I remember once, late in my grandfather’s long life, visiting him in the small house to which he had retired after a distinguished career in academia. His two children, my mother and her brother, were themselves old by then. They had turned out well, and he had been, by all accounts, a doting father. That morning he was resting in bed in a quiet, dim room with a fan whispering on the dresser. He was looking a little wistful, and I asked him what he had been thinking about. As if ashamed of his thoughts, he didn’t look over at me when he answered. He said he had been lying there regretting every mean thing he had ever said to his children.

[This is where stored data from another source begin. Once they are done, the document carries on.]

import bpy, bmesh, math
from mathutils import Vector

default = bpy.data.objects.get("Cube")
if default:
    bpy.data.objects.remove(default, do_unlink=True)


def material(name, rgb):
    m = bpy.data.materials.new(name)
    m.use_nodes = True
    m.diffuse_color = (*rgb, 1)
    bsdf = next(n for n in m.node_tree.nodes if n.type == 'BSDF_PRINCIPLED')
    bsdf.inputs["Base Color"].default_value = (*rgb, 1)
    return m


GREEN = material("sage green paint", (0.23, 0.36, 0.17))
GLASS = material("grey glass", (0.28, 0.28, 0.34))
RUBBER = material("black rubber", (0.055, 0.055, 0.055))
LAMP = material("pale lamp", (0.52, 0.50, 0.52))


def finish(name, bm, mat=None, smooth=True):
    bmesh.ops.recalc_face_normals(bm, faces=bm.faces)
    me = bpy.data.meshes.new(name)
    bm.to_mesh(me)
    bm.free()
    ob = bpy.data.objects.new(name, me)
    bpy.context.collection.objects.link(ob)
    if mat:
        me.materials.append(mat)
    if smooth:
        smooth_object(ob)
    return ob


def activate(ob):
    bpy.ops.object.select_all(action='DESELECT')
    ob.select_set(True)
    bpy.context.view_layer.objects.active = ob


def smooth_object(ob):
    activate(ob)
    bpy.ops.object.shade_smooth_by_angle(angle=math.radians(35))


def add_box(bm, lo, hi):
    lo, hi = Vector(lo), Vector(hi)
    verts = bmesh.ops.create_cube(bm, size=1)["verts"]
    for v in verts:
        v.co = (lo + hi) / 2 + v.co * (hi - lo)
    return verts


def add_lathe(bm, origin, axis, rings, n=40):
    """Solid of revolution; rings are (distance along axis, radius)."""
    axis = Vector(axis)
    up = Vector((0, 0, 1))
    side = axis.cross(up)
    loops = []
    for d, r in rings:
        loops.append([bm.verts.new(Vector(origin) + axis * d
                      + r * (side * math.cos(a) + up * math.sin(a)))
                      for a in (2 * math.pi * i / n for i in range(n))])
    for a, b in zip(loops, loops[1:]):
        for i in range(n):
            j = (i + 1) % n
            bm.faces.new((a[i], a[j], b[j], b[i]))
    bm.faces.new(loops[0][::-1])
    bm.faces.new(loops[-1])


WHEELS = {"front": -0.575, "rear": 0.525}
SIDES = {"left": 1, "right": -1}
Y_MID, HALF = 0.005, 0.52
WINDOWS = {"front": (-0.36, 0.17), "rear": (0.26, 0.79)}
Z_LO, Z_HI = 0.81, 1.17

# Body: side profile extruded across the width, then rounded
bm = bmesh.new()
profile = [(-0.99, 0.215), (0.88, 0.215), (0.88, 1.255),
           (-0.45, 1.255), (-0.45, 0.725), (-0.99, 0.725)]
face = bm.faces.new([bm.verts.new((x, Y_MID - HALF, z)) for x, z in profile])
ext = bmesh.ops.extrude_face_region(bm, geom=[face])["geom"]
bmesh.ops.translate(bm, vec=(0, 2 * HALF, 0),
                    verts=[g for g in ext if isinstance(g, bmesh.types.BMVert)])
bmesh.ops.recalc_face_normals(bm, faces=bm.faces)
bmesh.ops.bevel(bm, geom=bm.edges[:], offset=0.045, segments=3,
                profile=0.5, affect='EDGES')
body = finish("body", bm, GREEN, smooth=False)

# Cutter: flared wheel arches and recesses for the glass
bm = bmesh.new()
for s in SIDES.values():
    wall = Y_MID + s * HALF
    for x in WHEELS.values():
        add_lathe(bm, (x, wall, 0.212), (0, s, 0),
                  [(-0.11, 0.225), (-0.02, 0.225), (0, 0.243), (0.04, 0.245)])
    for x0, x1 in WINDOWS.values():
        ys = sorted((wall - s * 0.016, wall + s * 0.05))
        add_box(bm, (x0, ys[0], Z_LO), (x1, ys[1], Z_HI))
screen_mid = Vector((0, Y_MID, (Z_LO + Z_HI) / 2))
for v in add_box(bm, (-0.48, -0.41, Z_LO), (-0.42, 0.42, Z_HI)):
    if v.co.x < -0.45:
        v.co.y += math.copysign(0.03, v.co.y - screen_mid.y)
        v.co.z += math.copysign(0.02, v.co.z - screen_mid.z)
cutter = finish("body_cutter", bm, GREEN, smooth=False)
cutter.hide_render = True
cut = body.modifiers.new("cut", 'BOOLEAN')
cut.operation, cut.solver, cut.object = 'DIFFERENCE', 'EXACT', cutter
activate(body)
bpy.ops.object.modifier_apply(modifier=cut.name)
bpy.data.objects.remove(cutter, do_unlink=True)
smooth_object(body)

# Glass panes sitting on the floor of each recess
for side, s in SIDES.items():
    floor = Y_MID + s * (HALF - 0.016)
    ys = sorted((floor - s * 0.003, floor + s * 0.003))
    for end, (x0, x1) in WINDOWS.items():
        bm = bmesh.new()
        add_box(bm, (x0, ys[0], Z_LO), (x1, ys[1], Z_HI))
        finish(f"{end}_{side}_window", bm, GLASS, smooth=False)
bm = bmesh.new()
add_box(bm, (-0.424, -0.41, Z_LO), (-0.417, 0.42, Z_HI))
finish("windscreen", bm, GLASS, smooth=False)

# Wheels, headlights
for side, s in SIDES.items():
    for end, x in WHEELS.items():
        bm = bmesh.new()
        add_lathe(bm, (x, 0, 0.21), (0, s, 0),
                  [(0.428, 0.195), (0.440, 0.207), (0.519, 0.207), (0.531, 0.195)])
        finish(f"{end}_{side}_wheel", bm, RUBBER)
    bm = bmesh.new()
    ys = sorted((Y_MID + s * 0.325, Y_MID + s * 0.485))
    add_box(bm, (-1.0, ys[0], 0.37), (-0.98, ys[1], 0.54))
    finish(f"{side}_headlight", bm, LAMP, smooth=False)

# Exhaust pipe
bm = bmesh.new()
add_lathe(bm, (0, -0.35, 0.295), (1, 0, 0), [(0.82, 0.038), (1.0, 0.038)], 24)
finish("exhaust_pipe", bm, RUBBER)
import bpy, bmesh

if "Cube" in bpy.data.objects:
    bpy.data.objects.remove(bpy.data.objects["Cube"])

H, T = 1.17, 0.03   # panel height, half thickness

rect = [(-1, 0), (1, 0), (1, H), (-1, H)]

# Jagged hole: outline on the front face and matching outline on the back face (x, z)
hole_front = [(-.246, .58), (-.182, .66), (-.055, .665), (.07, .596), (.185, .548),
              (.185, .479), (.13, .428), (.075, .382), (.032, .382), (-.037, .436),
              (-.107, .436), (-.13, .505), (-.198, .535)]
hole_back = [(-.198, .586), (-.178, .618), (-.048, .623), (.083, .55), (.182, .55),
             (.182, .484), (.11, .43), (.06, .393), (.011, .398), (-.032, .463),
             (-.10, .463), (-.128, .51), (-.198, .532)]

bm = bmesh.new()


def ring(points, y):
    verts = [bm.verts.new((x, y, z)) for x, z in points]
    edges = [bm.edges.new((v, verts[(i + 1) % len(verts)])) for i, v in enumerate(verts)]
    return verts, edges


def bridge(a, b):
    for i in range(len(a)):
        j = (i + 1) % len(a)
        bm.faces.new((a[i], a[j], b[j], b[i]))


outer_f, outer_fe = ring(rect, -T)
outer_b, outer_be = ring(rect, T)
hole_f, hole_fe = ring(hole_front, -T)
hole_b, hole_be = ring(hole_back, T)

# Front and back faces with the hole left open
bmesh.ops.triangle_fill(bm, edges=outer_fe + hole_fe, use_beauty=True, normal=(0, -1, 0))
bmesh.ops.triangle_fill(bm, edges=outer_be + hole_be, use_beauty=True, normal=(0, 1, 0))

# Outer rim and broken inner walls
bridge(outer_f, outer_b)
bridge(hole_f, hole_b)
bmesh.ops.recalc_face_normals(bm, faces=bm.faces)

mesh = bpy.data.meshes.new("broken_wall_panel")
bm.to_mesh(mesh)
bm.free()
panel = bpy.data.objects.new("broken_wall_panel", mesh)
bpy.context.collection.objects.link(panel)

Children are hope. Hope for the future. And for a father who tried hard but could have done better, hope for redemption. When they leave home, gone with them is the daily absolution they offer so freely, so ungrudgingly, so unconditionally. There will be no more mad rushing to your arms when you come home, even (or especially) if you’ve been away too often. No more spontaneous ping-pong matches, with the easy joy that comes from playing a game you both want them to win. No more serving homemade sausage rolls for breakfast along with your apology for yelling at them the night before. 

Raising children is like gambling. You keep putting coins in the slot, knowing (or at least hoping) the next pull of the lever will bring a jackpot. Or maybe that’s not right. Maybe it’s not that chancy and random (and you certainly don’t think the odds favor the house). Maybe it’s more like investing in a generally rising market. There are some ups and downs, but the trend (barring really bad luck) is almost always up, even if you don’t do everything perfectly at each step, even if you screw up pretty badly once in a while. There’s always another day, another chance.

Until there’s not.

So why is it so hard to let go? For me, it is the fear that Nick’s leaving marks the end of the unique form of personal optimism that comes with being a parent. As my grandfather must have before me, I mourn the waning of second chances, the draining of that wellspring of optimism that I can be a better father, indeed a better person, that bubbles up every day in a house with children.

McCord Clayton
Palo Alto, CA